In the 20 days the Carter administration has left in office, the Justice Department is considering two major lawsuits to force the busing of students in metropolitan St. Louis and metropolitan Kansas City, Mo.

Sources said no decision has been reached to file either suit but the St. Louis case is understood to have reached the desk of Associate Attorney General John H. Shenefield, who must pass it on to Attorney General Benjamin R. Civiletti for final approval. The suit is understood to seek to integrate the predominantly black city schools with predominantly white suburban ones.

Sources say the only reason the Kansas City suit has not gone to Shenefield is that the Civil Rights Division does not want to burden him with two major school suits at the same time. One source said there is also some concern over the political fallout from two busing suits against school systems in the same state at the same time.

The St. Louis and Kansas City suits, if they are filed, would join a steady stream of civil rights cases coming out of Justice as the Carter administration nears its end. Just yesterday, Justice sued the Indiana prison system and the small town of Secaucus, N.J., (58 policemen on its force, no women) for discriminating against women in their hiring practices.

And in the last month, Justice has also sued:

The Los Angeles Police Department and the South Carolina state police seeking to end what it called their past discriminatory hiring practices.

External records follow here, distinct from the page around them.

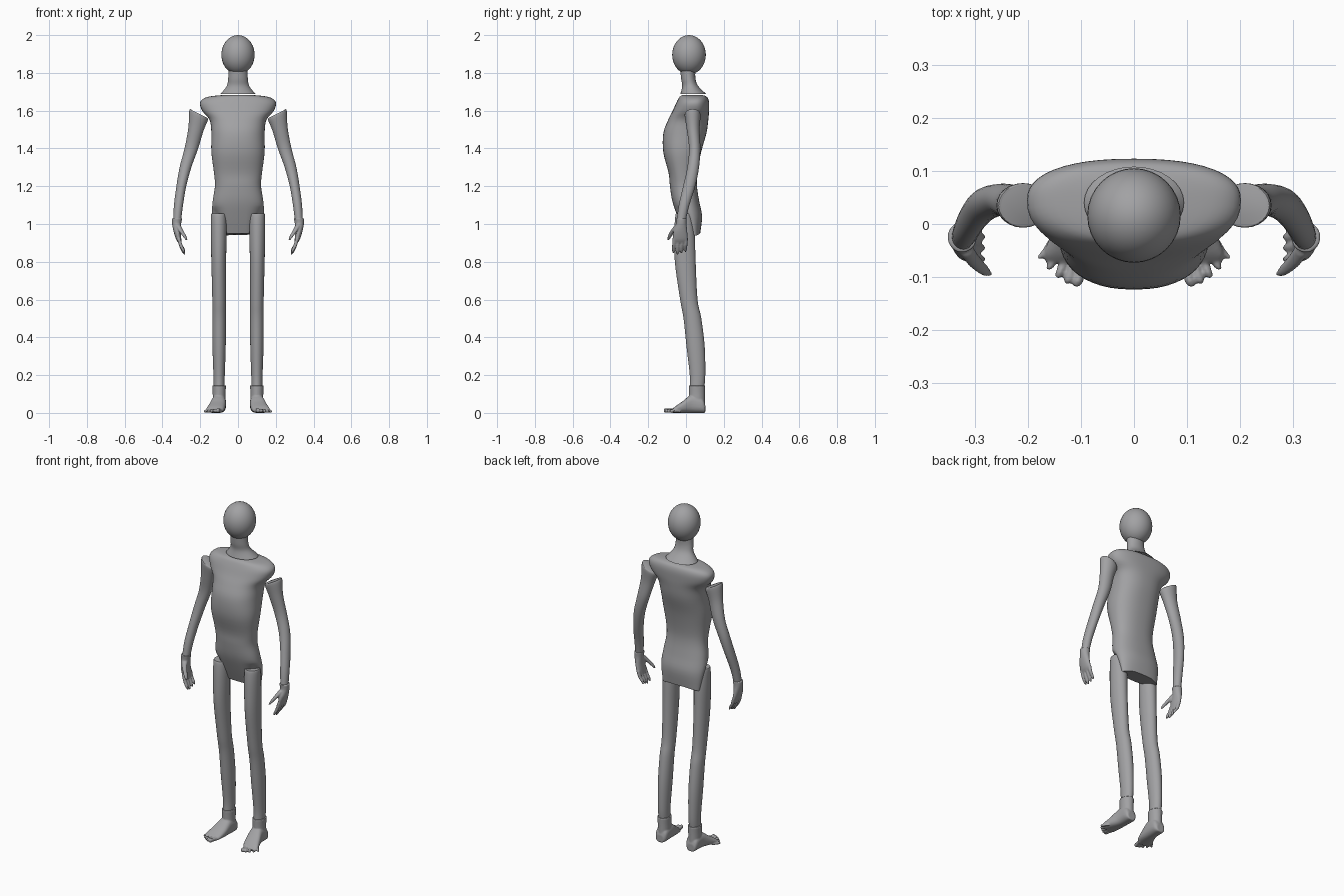
import bpy
import bmesh
import math

old_cube = bpy.data.objects.get("Cube")
if old_cube:
    bpy.data.objects.remove(old_cube, do_unlink=True)

grey = bpy.data.materials.new("plain grey")
grey.use_nodes = True
grey.diffuse_color = (0.36, 0.36, 0.37, 1)
grey.node_tree.nodes["Principled BSDF"].inputs["Base Color"].default_value = grey.diffuse_color


def spline(stations, steps):
    """Smoothly interpolate a list of stations, all of equal length."""
    last = len(stations) - 1
    result = []
    for i in range(last):
        a, b, c, d = (stations[min(max(i + k, 0), last)] for k in (-1, 0, 1, 2))
        for step in range(steps):
            t = step / steps
            result.append([
                q + t * (r - p) / 2 + t * t * (p - 2.5 * q + 2 * r - s / 2)
                + t ** 3 * (3 * q - 3 * r + s - p) / 2
                for p, q, r, s in zip(a, b, c, d)])
    return result + [list(stations[last])]


def power(value, exponent):
    return math.copysign(abs(value) ** exponent, value)


def add_tube(bm, stations, side=1, along="z", sides=24, steps=5, square=1.0):
    """Loft rings. Station: x, y, z, half width, front depth, back depth, tilt."""
    rings = []
    for x, y, z, width, front, back, tilt in spline(stations, steps):
        ring = []
        for k in range(sides):
            angle = math.tau * k / sides
            u = width * power(math.cos(angle), square)
            v = power(math.sin(angle), square)
            v *= back if v > 0 else front
            place = (x + u, y + v, z + tilt * u) if along == "z" else (x + u, y, z + v)
            ring.append(bm.verts.new((side * place[0], place[1], place[2])))
        rings.append(ring)
    for low, high in zip(rings, rings[1:]):
        for k in range(sides):
            n = (k + 1) % sides
            bm.faces.new((low[k], low[n], high[n], high[k]))
    bm.faces.new(rings[0])
    bm.faces.new(rings[-1])


def finish(name, bm, fuse=0):
    """Turn the bmesh into a smooth object, fusing its parts if asked."""
    bmesh.ops.recalc_face_normals(bm, faces=bm.faces)
    mesh = bpy.data.meshes.new(name)
    bm.to_mesh(mesh)
    bm.free()
    mesh.materials.append(grey)
    obj = bpy.data.objects.new(name, mesh)
    bpy.context.collection.objects.link(obj)
    bpy.ops.object.select_all(action="DESELECT")
    obj.select_set(True)
    bpy.context.view_layer.objects.active = obj
    if fuse:
        remesh = obj.modifiers.new("fuse", "REMESH")
        remesh.mode = "VOXEL"
        remesh.voxel_size = fuse
        remesh.use_smooth_shade = True
        relax = obj.modifiers.new("relax", "SMOOTH")
        relax.factor = 0.5
        relax.iterations = 3
    else:
        bpy.ops.object.shade_smooth_by_angle(angle=math.radians(50))
    return obj


def limb(rows):
    """Short rows (x, y, z, half width, half depth) to full stations."""
    return [(x, y, z, w, d, d, 0) for x, y, z, w, d in rows]


def trunk(rows):
    """Rows (z, half width, front y, side y, back y) to full stations."""
    return [(0, mid, z, w, mid - front, back - mid, 0) for z, w, front, mid, back in rows]


# Head
bm = bmesh.new()
bmesh.ops.create_uvsphere(bm, u_segments=32, v_segments=20, radius=1)
for v in bm.verts:
    v.co = (v.co.x * 0.088, v.co.y * 0.089 + 0.016, v.co.z * 0.104 + 1.896)
finish("head", bm)

# Neck with a flared base
bm = bmesh.new()
add_tube(bm, trunk([
    (1.82, 0.05, -0.03, 0.01, 0.05), (1.77, 0.052, -0.026, 0.015, 0.05),
    (1.73, 0.06, -0.02, 0.025, 0.065), (1.687, 0.094, -0.03, 0.04, 0.108)]), sides=32)
finish("neck", bm)

# Torso, with the lower edge lifted in front where the legs emerge
bm = bmesh.new()
add_tube(bm, trunk([
    (1.682, 0.09, -0.02, 0.05, 0.09), (1.672, 0.165, -0.035, 0.05, 0.112),
    (1.645, 0.2, -0.05, 0.045, 0.122), (1.6, 0.19, -0.07, 0.04, 0.122),
    (1.55, 0.15, -0.095, 0.02, 0.118), (1.48, 0.141, -0.12, 0.0, 0.108),
    (1.38, 0.141, -0.12, -0.02, 0.08), (1.27, 0.127, -0.092, -0.02, 0.06),
    (1.2, 0.122, -0.085, -0.01, 0.058), (1.12, 0.134, -0.072, 0.0, 0.07),
    (1.04, 0.137, -0.045, 0.02, 0.085), (0.95, 0.12, -0.01, 0.04, 0.075)]),
    sides=48, steps=4, square=0.85)
for v in bm.verts:
    drop = min(max((1.1 - v.co.z) / 0.15, 0), 1)
    lift = min(max((abs(v.co.x) - 0.06) / 0.06, 0), 1)
    ahead = min(max((0.045 - v.co.y) / 0.05, 0), 1)
    v.co.z += drop * (0.09 * lift * ahead - 0.012 * lift * (1 - ahead))
finish("torso", bm)

for side, word in ((1, "left"), (-1, "right")):
    # Arm with a slanted upper end
    bm = bmesh.new()
    add_tube(bm, [
        (0.208, 0.035, 1.585, 0.042, 0.036, 0.036, 0.5),
        (0.209, 0.035, 1.574, 0.049, 0.042, 0.042, 0.5),
        (0.223, 0.038, 1.5, 0.04, 0.034, 0.034, 0.2),
        (0.247, 0.046, 1.4, 0.036, 0.03, 0.03, 0),
        (0.278, 0.038, 1.3, 0.031, 0.031, 0.031, 0),
        (0.3, 0.017, 1.2, 0.026, 0.032, 0.032, 0),
        (0.315, -0.01, 1.1, 0.024, 0.028, 0.028, 0),
        (0.322, -0.025, 1.02, 0.021, 0.024, 0.024, 0)], side)
    finish(word + "_arm", bm)

    # Hand: flared cuff, palm, four curled fingers and a thumb
    bm = bmesh.new()
    add_tube(bm, limb([
        (0.323, -0.025, 1.03, 0.028, 0.029), (0.325, -0.025, 1.0, 0.024, 0.028),
        (0.322, -0.03, 0.96, 0.019, 0.037), (0.314, -0.03, 0.92, 0.014, 0.04),
        (0.307, -0.03, 0.9, 0.009, 0.034)]), side)
    for i in range(4):
        y = -0.062 + 0.021 * i
        tip = 0.838 + 0.007 * abs(i - 1)
        add_tube(bm, limb([
            (0.314, y, 0.925, 0.01, 0.01), (0.304, y - 0.002, 0.89, 0.01, 0.0095),
            (0.291, y - 0.004, tip + 0.018, 0.009, 0.009),
            (0.283, y - 0.004, tip, 0.004, 0.004)]), side, sides=12)
    add_tube(bm, limb([
        (0.318, -0.045, 0.995, 0.014, 0.014), (0.302, -0.068, 0.965, 0.013, 0.014),
        (0.283, -0.086, 0.935, 0.01, 0.011), (0.272, -0.094, 0.915, 0.005, 0.005)]),
        side, sides=12)
    finish(word + "_hand", bm, fuse=0.004)

    # Leg
    bm = bmesh.new()
    add_tube(bm, limb([
        (0.102, -0.01, 1.055, 0.034, 0.038), (0.102, -0.01, 1.045, 0.041, 0.046),
        (0.102, -0.008, 0.95, 0.042, 0.054), (0.102, -0.004, 0.8, 0.039, 0.055),
        (0.1, 0.015, 0.6, 0.036, 0.046), (0.1, 0.034, 0.5, 0.036, 0.047),
        (0.1, 0.051, 0.35, 0.035, 0.048), (0.1, 0.061, 0.2, 0.03, 0.041),
        (0.1, 0.058, 0.13, 0.028, 0.038)]), side)
    finish(word + "_leg", bm)

    # Foot: ankle cuff, instep and five splayed toes
    bm = bmesh.new()
    add_tube(bm, limb([
        (0.1, 0.058, 0.144, 0.037, 0.043), (0.1, 0.058, 0.1, 0.034, 0.042),
        (0.1, 0.058, 0.03, 0.034, 0.042)]), side)
    instep = [(0.102, 0.102, 0.024, 0.045), (0.1, 0.085, 0.036, 0.08),
              (0.102, 0.03, 0.039, 0.095), (0.112, -0.02, 0.045, 0.06),
              (0.122, -0.055, 0.047, 0.036), (0.126, -0.072, 0.04, 0.02)]
    add_tube(bm, [(x, y, top / 2, w, top / 2, top / 2, 0) for x, y, w, top in instep],
             side, along="y", square=0.8)
    for i in range(5):
        thick = 0.0125 - 0.001 * i
        base_x, base_y = 0.093 + 0.015 * i, -0.06 + 0.008 * i
        tip_x, tip_y = 0.108 + 0.0175 * i, -0.118 + 0.003 * i + 0.0025 * i * i
        rows = [(0, 1), (0.5, 0.85), (0.85, 1), (1, 0.45)]
        add_tube(bm, [
            (base_x + t * (tip_x - base_x), base_y + t * (tip_y - base_y),
             thick, r * thick * 0.8, r * thick, r * thick, 0) for t, r in rows],
            side, along="y", sides=12)
    finish(word + "_foot", bm, fuse=0.004)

Troup, Tex., charging that the city violated the Revenue Sharing Act by not providing its black residents the same street paving, water and sewer services it gave its whites.

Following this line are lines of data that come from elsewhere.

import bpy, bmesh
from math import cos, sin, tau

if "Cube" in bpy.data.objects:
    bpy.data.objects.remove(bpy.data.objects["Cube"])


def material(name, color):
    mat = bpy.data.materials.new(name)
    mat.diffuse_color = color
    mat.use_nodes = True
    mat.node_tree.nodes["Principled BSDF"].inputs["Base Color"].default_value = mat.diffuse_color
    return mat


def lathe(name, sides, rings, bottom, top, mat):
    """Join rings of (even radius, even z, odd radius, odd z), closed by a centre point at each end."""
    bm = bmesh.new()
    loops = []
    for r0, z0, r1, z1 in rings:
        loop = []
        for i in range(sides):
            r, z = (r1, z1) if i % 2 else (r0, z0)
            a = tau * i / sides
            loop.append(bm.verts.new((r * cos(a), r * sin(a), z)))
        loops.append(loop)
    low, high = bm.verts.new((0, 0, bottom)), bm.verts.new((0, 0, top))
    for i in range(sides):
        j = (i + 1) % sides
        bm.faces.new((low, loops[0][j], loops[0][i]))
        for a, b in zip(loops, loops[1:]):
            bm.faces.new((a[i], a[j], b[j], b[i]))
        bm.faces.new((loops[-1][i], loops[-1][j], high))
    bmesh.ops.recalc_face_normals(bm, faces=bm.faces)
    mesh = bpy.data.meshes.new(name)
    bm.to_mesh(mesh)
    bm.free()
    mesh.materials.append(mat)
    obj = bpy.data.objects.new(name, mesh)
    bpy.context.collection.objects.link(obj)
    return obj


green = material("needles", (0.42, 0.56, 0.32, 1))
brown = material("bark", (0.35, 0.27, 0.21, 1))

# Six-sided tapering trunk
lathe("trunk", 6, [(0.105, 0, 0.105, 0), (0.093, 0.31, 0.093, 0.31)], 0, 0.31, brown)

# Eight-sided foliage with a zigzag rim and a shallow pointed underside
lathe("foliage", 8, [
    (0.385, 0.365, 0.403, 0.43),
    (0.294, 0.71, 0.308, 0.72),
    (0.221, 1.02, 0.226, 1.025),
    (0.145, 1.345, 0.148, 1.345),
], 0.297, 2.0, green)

The public schools of metropolitan Charleston, S.C., charging that the 20 school districts in and around Charleston are segregated. Justice said there are fewer than 50 white students in a city school population of more than 8,000.

The plan to sue the public schools of St. Louis County is understood to charge that blacks make up only 22 percent of the suburban school population of 150,000 and 77 percent of the city school total of 62,000. One Justice source said that black students have been effectively kept out of suburban St. Louis schools for the last 15 years.

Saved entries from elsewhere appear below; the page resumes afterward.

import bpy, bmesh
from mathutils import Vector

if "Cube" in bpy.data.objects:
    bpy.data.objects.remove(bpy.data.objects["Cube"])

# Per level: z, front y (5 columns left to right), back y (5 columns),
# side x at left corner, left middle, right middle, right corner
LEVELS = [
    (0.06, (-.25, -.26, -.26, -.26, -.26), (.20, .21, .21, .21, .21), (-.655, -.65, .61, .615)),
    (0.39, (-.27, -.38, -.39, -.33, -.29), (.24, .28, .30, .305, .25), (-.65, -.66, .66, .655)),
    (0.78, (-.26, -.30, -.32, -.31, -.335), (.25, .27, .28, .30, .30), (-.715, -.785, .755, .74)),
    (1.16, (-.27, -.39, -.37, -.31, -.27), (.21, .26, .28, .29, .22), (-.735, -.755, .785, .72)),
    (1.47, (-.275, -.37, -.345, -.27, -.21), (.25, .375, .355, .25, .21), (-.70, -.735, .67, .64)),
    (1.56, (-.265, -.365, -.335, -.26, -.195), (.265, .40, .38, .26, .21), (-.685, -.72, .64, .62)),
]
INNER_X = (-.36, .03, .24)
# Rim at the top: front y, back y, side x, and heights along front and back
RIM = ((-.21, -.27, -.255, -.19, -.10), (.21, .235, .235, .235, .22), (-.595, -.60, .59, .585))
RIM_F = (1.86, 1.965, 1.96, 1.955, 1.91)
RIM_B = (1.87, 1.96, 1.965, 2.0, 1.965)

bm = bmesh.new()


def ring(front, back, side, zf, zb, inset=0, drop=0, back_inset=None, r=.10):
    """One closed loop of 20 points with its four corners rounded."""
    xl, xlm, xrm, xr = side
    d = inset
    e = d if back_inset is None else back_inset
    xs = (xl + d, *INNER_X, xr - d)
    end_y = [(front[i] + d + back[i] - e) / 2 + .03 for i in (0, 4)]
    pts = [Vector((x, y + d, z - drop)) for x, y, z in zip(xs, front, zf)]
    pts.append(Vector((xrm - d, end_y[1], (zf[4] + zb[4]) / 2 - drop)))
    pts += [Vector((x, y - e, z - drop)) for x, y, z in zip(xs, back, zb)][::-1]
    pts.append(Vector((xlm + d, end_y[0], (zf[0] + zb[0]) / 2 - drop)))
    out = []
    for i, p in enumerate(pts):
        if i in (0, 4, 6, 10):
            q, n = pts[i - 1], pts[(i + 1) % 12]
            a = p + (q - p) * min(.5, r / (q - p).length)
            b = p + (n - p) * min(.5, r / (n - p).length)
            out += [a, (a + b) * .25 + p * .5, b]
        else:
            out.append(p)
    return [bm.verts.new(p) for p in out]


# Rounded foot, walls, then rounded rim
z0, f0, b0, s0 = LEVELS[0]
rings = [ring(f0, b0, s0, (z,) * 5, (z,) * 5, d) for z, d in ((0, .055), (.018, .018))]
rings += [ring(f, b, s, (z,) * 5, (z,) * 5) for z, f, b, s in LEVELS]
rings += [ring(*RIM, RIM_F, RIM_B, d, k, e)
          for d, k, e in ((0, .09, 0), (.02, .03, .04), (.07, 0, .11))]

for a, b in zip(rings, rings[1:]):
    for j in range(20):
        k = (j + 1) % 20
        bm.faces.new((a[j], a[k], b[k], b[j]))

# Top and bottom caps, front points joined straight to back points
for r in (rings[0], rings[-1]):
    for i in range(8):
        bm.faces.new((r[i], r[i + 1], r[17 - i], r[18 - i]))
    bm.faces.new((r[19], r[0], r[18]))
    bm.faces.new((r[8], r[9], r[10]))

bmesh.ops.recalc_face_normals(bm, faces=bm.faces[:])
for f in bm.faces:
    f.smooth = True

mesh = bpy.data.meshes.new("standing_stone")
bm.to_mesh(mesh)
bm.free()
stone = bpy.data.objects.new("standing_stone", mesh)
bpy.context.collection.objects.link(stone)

"The same thing is true in Kansas City," this source said. "And if you can't send your children to schools in the suburbs, you won't push hard to move to the suburbs either. What we've got here is a very strong school and housing lawsuit."

The department is also understood to have ready a plan to file a housing discrimination suit against Memphis. Sources said a lengthy investigation has revealed that Memphis has not used federal funds to finance any public housing in the last 10 years even though funds have been available.

"There is a real departmental fight going on over whether this suit should be filed," one source said. "There is also a war going on between Justice HUD [the Department of Housing and Urban Development] over who would handle such a suit."

Justice is believed to have dropped plans to file discriminatory housing suits against three surburban communities -- Rancho Palos Verdes, Calif., the New Haven suburb of Orange, Conn., and the Rochester suburb of Pittsford, N.Y.. One source said all three cases would have been hard to prove since they involved zoning practices that have been standing for years.

Civil rights groups fear that the incoming Reagan administration may not be as aggressive as the Carterites on desegregation and discrimination questions.

In looking back over his four years as head of the Civil Rights Division, Drew S. Days III recently said he was proudest of the fact that the public identified the Carter administration with justice in the civil rights arena.

"I get the impression that we're regarded as standing for something," Days said in an interview. "We're not neutral, we're advocates, we're there when there's a need. We're out there ferreting out violations and prosecuting people."